* **Exercise details**
Each entry below should be retyped exactly as given.

Top of Exercise materials

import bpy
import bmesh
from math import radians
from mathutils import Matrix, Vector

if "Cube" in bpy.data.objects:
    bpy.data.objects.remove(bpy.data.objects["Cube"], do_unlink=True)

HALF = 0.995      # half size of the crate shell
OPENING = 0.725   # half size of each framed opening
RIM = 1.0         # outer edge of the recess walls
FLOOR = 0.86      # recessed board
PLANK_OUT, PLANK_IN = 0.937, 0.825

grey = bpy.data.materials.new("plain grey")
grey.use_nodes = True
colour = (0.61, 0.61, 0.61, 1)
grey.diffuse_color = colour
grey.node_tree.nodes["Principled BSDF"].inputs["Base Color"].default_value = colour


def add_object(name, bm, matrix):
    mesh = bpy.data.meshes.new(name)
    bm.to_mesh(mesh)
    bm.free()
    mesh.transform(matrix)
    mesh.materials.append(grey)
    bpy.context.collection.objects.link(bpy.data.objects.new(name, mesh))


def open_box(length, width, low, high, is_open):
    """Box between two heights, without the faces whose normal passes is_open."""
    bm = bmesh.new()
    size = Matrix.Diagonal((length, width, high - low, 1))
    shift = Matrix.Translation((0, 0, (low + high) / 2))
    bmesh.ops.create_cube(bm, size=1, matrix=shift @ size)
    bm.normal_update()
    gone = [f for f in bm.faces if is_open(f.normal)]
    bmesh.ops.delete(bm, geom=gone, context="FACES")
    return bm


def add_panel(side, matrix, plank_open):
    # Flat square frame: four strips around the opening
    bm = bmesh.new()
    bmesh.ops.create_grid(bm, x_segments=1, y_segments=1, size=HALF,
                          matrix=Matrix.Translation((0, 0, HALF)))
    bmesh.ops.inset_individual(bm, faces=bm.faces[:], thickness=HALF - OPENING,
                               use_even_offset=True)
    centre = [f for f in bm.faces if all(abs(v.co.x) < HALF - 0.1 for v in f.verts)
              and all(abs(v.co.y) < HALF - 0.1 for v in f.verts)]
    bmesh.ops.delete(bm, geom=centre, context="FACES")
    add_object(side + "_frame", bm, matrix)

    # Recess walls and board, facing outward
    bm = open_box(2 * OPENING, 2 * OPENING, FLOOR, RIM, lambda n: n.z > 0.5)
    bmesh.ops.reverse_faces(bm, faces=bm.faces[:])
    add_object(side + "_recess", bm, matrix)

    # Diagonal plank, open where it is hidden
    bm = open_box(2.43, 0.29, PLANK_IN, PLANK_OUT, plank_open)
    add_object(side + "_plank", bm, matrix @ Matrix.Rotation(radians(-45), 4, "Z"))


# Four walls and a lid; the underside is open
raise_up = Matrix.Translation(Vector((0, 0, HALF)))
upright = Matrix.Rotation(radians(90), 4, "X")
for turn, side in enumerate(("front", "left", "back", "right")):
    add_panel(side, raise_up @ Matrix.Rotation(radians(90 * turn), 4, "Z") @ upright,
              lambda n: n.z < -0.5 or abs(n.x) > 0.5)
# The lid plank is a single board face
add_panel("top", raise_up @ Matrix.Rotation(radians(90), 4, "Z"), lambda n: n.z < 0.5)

Bottom of Exercise materials

* **Output for this exercise**
import bpy
import bmesh
from math import radians
from mathutils import Matrix, Vector

if "Cube" in bpy.data.objects:
    bpy.data.objects.remove(bpy.data.objects["Cube"], do_unlink=True)

HALF = 0.995      # half size of the crate shell
OPENING = 0.725   # half size of each framed opening
RIM = 1.0         # outer edge of the recess walls
FLOOR = 0.86      # recessed board
PLANK_OUT, PLANK_IN = 0.937, 0.825

grey = bpy.data.materials.new("plain grey")
grey.use_nodes = True
colour = (0.61, 0.61, 0.61, 1)
grey.diffuse_color = colour
grey.node_tree.nodes["Principled BSDF"].inputs["Base Color"].default_value = colour


def add_object(name, bm, matrix):
    mesh = bpy.data.meshes.new(name)
    bm.to_mesh(mesh)
    bm.free()
    mesh.transform(matrix)
    mesh.materials.append(grey)
    bpy.context.collection.objects.link(bpy.data.objects.new(name, mesh))


def open_box(length, width, low, high, is_open):
    """Box between two heights, without the faces whose normal passes is_open."""
    bm = bmesh.new()
    size = Matrix.Diagonal((length, width, high - low, 1))
    shift = Matrix.Translation((0, 0, (low + high) / 2))
    bmesh.ops.create_cube(bm, size=1, matrix=shift @ size)
    bm.normal_update()
    gone = [f for f in bm.faces if is_open(f.normal)]
    bmesh.ops.delete(bm, geom=gone, context="FACES")
    return bm


def add_panel(side, matrix, plank_open):
    # Flat square frame: four strips around the opening
    bm = bmesh.new()
    bmesh.ops.create_grid(bm, x_segments=1, y_segments=1, size=HALF,
                          matrix=Matrix.Translation((0, 0, HALF)))
    bmesh.ops.inset_individual(bm, faces=bm.faces[:], thickness=HALF - OPENING,
                               use_even_offset=True)
    centre = [f for f in bm.faces if all(abs(v.co.x) < HALF - 0.1 for v in f.verts)
              and all(abs(v.co.y) < HALF - 0.1 for v in f.verts)]
    bmesh.ops.delete(bm, geom=centre, context="FACES")
    add_object(side + "_frame", bm, matrix)

    # Recess walls and board, facing outward
    bm = open_box(2 * OPENING, 2 * OPENING, FLOOR, RIM, lambda n: n.z > 0.5)
    bmesh.ops.reverse_faces(bm, faces=bm.faces[:])
    add_object(side + "_recess", bm, matrix)

    # Diagonal plank, open where it is hidden
    bm = open_box(2.43, 0.29, PLANK_IN, PLANK_OUT, plank_open)
    add_object(side + "_plank", bm, matrix @ Matrix.Rotation(radians(-45), 4, "Z"))


# Four walls and a lid; the underside is open
raise_up = Matrix.Translation(Vector((0, 0, HALF)))
upright = Matrix.Rotation(radians(90), 4, "X")
for turn, side in enumerate(("front", "left", "back", "right")):
    add_panel(side, raise_up @ Matrix.Rotation(radians(90 * turn), 4, "Z") @ upright,
              lambda n: n.z < -0.5 or abs(n.x) > 0.5)
# The lid plank is a single board face
add_panel("top", raise_up @ Matrix.Rotation(radians(90), 4, "Z"), lambda n: n.z < 0.5)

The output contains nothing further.